In experiments with magnetic atoms conducted at extremely low temperatures, scientists have demonstrated a unique phase of matter: The atoms form a new type of quantum liquid or quantum droplet state. These so called quantum droplets may preserve their form in absence of external confinement because of quantum effects. The joint team of experimental physicists from Innsbruck and theoretical physicists from Hannover report on their findings in the journal Physical Review X.

“Our Quantum droplets are in the gas phase but they still drop like a rock,” explains experimental physicist Francesca Ferlaino when talking about the...

Im Focus: MADMAX: Max Planck Institute for Physics takes up axion research

The Max Planck Institute for Physics (MPP) is opening up a new research field. A workshop from November 21 - 22, 2016 will mark the start of activities for an innovative axion experiment. Axions are still only purely hypothetical particles. Their detection could solve two fundamental problems in particle physics: What dark matter consists of and why it has not yet been possible to directly observe a CP violation for the strong interaction.

The “MADMAX” project is the MPP’s commitment to axion research. Axions are so far only a theoretical prediction and are difficult to detect: on the one hand,...

All Focus news of the innovation-report >>>

Anzeige

Anzeige

Event News

ICTM Conference 2017: Production technology for turbomachine manufacturing of the future

16.11.2016 | Event News

Innovation Day Laser Technology – Laser Additive Manufacturing

01.11.2016 | Event News

#IC2S2: When Social Science meets Computer Science - GESIS will host the IC2S2 conference 2017

14.10.2016 | Event News

 
Latest News

Simple processing technique could cut cost of organic PV and wearable electronics

06.12.2016 | Materials Sciences

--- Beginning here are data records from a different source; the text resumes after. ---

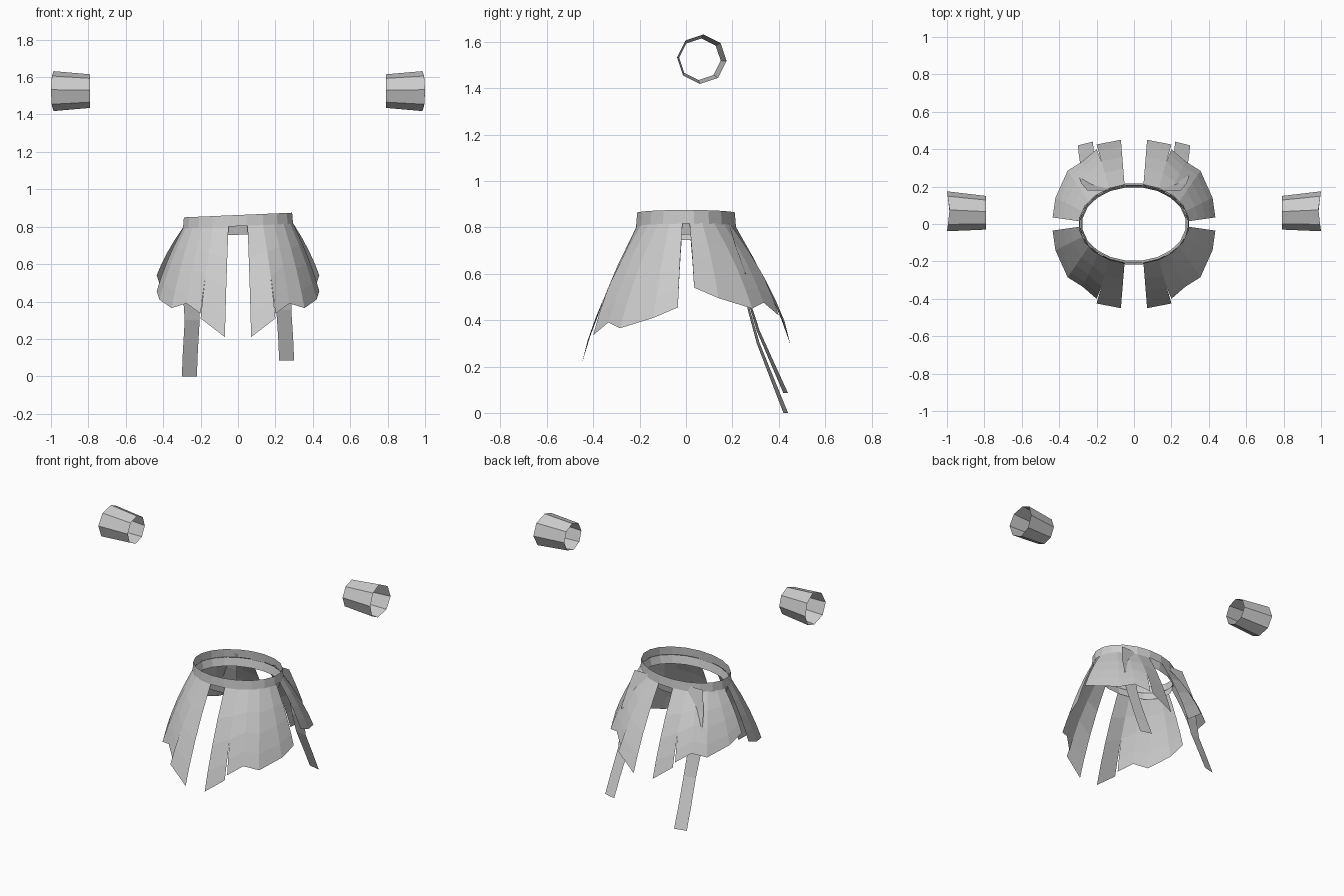
import bpy, math

cube = bpy.data.objects.get("Cube")
if cube:
    bpy.data.objects.remove(cube)

cloth = bpy.data.materials.new("light grey cloth")
cloth.use_nodes = True
grey = (0.6, 0.6, 0.6, 1)
cloth.diffuse_color = grey
cloth.node_tree.nodes["Principled BSDF"].inputs["Base Color"].default_value = grey

WAIST_X, WAIST_Y, TILT = 0.29, 0.21, 0.043


def sheet(name, rows, closed=False, flip=False):
    """Skin a list of equally long point rows into a flat-shaded open surface."""
    n = len(rows[0])
    verts = [p for row in rows for p in row]
    faces = []
    for r in range(len(rows) - 1):
        for c in range(n if closed else n - 1):
            d = (c + 1) % n
            f = [r * n + c, r * n + d, (r + 1) * n + d, (r + 1) * n + c]
            faces.append(f[::-1] if flip else f)
    mesh = bpy.data.meshes.new(name)
    mesh.from_pydata(verts, [], faces)
    mesh.materials.append(cloth)
    obj = bpy.data.objects.new(name, mesh)
    bpy.context.collection.objects.link(obj)
    return obj


def waist_ring(z, grow, sides=20):
    ring = []
    for i in range(sides):
        a = math.tau * (i + 0.5) / sides
        x = (WAIST_X + grow) * math.cos(a)
        ring.append((x, (WAIST_Y + grow) * math.sin(a), z + TILT * x))
    return ring


# Belt, with a narrow lining that shows below it
sheet("belt", [waist_ring(0.803, 0.008), waist_ring(0.8625, 0.003)], closed=True)
sheet("belt_lining", [waist_ring(0.757, -0.012), waist_ring(0.81, 0)], closed=True)

# Skirt panels: waist angle from the front, then hem x, y, z for each column
HEM = [(10, 0.07, 0.45, 0.21), (27, 0.20, 0.425, 0.31), (41, 0.275, 0.335, 0.39),
       (56, 0.355, 0.285, 0.365), (71, 0.42, 0.14, 0.41), (86, 0.435, 0.035, 0.455)]
STEPS = (0, 0.3, 0.55, 0.8, 1)
SLIT = 0.55


def panel_point(col, t, sx, sy, lift):
    angle, x, y, z = col
    a = math.radians(angle)
    tx, ty = WAIST_X * math.sin(a), WAIST_Y * math.cos(a)
    tz = 0.815 + TILT * tx * sx
    s = t + 0.3 * t * (1 - t)
    return [sx * (tx + (x - tx) * s), sy * (ty + (y - ty) * s), tz + (z + lift - tz) * t]


def skirt_panel(name, sx, sy, lift):
    inner, outer = [], []
    for t in STEPS:
        pts = [panel_point(c, t, sx, sy, lift) for c in HEM]
        inner.append(pts[:2])
        # the outer part falls away behind the slit
        k = max(0, (t - SLIT) / (1 - SLIT))
        x, y, z = pts[1]
        outer.append([(x, y - sy * 0.025 * k, z + 0.025 * k)] + pts[2:])
    flip = sx * sy > 0
    sheet(name + "_strip", inner, flip=flip)
    sheet(name, outer, flip=flip)


for side, sx in (("left", 1), ("right", -1)):
    skirt_panel("front_panel_" + side, sx, -1, 0)
    skirt_panel("back_panel_" + side, sx, 1, 0.085)

# Hanging ribbons at the back: z, y, outer x, inner x
RIBBON = [(0.83, 0.18, 0.25, 0.13), (0.70, 0.215, 0.28, 0.16), (0.58, 0.255, 0.295, 0.19),
          (0.45, 0.265, 0.295, 0.205), (0.30, 0.305, 0.285, 0.205),
          (0.13, 0.37, 0.295, 0.215), (0, 0.42, 0.30, 0.22)]
for side, sx, end in (("left", 1, 0.085), ("right", -1, 0)):
    rows = []
    for z, y, xo, xi in RIBBON:
        h = end + z * (0.83 - end) / 0.83
        twist = 0.02 * (1 - z / 0.83)
        rows.append([(sx * xo, y, h), (sx * xi, y + twist, h)])
    sheet("ribbon_" + side, rows, flip=sx < 0)

# Flared eight-sided wrist cuffs
for side, sx in (("left", 1), ("right", -1)):
    rows = []
    for x, r, y in ((0.79, 0.09, 0.06), (0.985, 0.107, 0.068)):
        ring = []
        for i in range(8):
            a = math.tau * i / 8 - math.radians(4)
            skew = 0.015 * abs(math.cos(a)) if x > 0.9 else 0
            ring.append((sx * (x + skew), y + r * math.cos(a), 1.525 + r * math.sin(a)))
        rows.append(ring)
    sheet("cuff_" + side, rows, closed=True, flip=sx < 0)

3-D printed kidney phantoms aid nuclear medicine dosing calibration

06.12.2016 | Medical Engineering

Robot on demand: Mobile machining of aircraft components with high precision

06.12.2016 | Power and Electrical Engineering

VideoLinks
B2B-VideoLinks
More VideoLinks >>>